Pol Lt Gen Prawut Thawornsiri was responding to an article published by The Sydney Morning Herald on Dec 12, which said a growing number of foreign tourists are being stopped, searched and harassed by Thai officials on busy Sukhumvit Road.
Similar claims - including those that some foreigners have been subjected to on-the-spot urine tests for drugs -- have become increasingly frequent, with the Bangkok Post having received three letters to the editor about the alleged scams and other media outlets, including The Wall Street Journal highlighting them in the past month.

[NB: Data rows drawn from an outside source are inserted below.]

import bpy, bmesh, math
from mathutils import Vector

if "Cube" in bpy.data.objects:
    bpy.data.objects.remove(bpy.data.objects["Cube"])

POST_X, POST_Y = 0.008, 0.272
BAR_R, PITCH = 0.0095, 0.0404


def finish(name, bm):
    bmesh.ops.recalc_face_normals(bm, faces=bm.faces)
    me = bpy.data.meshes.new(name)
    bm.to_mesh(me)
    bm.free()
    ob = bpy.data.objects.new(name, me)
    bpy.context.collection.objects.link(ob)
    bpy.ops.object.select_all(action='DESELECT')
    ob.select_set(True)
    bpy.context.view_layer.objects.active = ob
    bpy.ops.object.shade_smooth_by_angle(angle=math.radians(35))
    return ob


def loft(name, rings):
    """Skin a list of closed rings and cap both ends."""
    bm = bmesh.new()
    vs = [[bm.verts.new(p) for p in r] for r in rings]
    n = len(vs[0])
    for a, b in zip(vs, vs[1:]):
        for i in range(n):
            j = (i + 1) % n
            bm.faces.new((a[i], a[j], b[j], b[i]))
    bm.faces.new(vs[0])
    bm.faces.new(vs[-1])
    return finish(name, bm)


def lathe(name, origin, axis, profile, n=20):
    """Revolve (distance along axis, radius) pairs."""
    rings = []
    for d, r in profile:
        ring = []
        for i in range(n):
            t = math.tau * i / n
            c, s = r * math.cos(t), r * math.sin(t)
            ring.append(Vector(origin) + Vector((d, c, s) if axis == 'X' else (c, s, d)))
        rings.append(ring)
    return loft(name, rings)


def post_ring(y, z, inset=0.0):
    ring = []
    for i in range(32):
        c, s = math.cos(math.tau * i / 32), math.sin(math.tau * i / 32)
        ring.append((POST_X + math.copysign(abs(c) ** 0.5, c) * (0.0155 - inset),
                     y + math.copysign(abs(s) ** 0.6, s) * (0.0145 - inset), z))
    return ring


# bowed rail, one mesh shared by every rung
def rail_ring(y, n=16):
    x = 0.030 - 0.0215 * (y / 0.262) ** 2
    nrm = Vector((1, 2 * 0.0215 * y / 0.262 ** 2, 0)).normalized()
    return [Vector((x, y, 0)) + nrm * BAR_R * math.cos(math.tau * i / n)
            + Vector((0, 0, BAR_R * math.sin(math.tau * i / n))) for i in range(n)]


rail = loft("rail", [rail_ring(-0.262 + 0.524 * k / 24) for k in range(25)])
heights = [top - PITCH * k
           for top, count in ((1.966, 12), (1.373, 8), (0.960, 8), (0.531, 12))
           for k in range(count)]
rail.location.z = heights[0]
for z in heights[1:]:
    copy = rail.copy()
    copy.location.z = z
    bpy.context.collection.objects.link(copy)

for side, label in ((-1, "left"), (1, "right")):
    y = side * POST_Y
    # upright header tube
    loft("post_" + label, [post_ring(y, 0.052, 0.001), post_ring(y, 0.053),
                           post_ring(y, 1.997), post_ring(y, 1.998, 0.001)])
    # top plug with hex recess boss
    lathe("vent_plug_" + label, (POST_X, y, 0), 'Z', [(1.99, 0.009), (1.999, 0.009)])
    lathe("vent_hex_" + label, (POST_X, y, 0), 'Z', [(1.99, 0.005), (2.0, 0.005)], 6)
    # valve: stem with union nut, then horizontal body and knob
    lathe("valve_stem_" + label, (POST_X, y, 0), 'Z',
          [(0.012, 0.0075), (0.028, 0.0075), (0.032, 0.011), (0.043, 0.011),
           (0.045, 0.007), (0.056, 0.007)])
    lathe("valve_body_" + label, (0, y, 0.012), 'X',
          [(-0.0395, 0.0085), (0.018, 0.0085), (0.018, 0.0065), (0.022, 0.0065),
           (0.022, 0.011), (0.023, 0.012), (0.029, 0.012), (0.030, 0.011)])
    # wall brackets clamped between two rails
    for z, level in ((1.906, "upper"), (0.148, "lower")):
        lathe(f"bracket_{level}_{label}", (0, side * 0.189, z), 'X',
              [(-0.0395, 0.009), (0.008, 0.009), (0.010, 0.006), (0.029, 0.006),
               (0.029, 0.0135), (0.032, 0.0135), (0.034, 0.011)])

Mark Kent, British ambassador to Thailand, brought up the subject of the tourist-searches with Ministry of Tourism and Sports officials who claimed there was no organized campaign targeting tourists and that they would investigate claims of random searches.
The Australian newspaper report said officials for months have been stopping foreigners and demanding to see their passports in an attempt to extort brines. The "officials" referred to police officers and city inspectors.

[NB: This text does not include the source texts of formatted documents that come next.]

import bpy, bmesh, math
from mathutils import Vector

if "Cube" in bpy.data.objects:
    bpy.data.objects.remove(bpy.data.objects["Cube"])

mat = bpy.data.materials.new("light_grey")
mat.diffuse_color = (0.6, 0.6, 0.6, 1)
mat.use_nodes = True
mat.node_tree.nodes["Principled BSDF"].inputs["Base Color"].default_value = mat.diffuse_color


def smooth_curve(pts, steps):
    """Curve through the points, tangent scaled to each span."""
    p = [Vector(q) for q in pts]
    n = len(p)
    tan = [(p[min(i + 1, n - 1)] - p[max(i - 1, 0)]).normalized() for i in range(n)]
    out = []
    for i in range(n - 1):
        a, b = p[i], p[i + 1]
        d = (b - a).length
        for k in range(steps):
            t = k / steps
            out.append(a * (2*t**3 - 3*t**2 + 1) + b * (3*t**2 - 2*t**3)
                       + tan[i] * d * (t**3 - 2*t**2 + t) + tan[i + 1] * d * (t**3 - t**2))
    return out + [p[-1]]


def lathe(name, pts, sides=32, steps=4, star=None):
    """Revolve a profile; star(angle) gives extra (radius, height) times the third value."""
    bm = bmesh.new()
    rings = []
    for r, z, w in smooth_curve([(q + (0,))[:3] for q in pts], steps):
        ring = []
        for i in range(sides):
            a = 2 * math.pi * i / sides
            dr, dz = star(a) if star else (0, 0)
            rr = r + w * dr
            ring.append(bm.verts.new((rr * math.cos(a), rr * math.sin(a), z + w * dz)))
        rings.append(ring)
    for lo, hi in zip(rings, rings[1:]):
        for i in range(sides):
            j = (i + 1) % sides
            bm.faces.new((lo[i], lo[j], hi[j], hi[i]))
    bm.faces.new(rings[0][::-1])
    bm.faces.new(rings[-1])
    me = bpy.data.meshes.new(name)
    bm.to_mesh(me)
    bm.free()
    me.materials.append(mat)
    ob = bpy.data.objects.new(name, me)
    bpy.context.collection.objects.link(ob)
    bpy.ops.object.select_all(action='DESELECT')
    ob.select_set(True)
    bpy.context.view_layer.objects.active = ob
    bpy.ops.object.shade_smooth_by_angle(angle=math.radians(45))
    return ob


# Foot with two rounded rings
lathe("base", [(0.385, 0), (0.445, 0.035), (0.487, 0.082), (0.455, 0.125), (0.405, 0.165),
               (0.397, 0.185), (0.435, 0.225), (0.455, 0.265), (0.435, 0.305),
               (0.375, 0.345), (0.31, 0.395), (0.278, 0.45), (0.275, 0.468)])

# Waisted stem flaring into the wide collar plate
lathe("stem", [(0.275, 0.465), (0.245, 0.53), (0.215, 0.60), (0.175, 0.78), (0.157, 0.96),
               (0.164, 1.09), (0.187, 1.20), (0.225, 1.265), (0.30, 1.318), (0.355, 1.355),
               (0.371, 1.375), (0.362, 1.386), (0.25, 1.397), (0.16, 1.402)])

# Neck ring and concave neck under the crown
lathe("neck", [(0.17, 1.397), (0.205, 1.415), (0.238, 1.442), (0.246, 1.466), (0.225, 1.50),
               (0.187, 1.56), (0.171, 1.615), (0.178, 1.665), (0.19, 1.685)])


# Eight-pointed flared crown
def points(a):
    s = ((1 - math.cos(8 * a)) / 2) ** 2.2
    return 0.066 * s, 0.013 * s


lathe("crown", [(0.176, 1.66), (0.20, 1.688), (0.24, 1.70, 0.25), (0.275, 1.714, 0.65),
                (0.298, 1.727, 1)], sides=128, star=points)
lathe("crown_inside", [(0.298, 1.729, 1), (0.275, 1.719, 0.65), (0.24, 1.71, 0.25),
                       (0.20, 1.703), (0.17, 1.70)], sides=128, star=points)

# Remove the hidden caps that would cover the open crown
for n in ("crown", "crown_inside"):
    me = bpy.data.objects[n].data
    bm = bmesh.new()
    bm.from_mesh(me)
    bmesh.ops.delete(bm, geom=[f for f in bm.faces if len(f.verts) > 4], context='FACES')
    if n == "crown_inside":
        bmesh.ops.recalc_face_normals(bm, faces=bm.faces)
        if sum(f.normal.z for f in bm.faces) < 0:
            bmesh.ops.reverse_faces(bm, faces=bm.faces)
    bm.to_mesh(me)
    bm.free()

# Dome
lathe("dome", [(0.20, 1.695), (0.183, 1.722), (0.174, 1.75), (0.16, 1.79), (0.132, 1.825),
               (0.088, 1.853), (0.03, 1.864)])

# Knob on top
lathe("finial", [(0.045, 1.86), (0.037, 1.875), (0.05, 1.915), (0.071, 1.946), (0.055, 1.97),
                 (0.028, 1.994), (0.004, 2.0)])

Pol Lt Gen Prawut told ASTV Manager that the RTPO is examining the facts to see if the alleged extortion targeting foreigners occurred and if fake or real policemen were involved.
He said if the probe found no evidence as claimed the RTPO will submit a written clarification to the Australian embassy in Bangkok. He said the alleged incidents of extortion by Thai authorities in the Australian paper really damaged the image of Thailand.
Pol Maj Gen Apichai Thi-amart, chief of the Tourist Police Division, said he had not been made aware of the incident but ordered an investigation into the matter.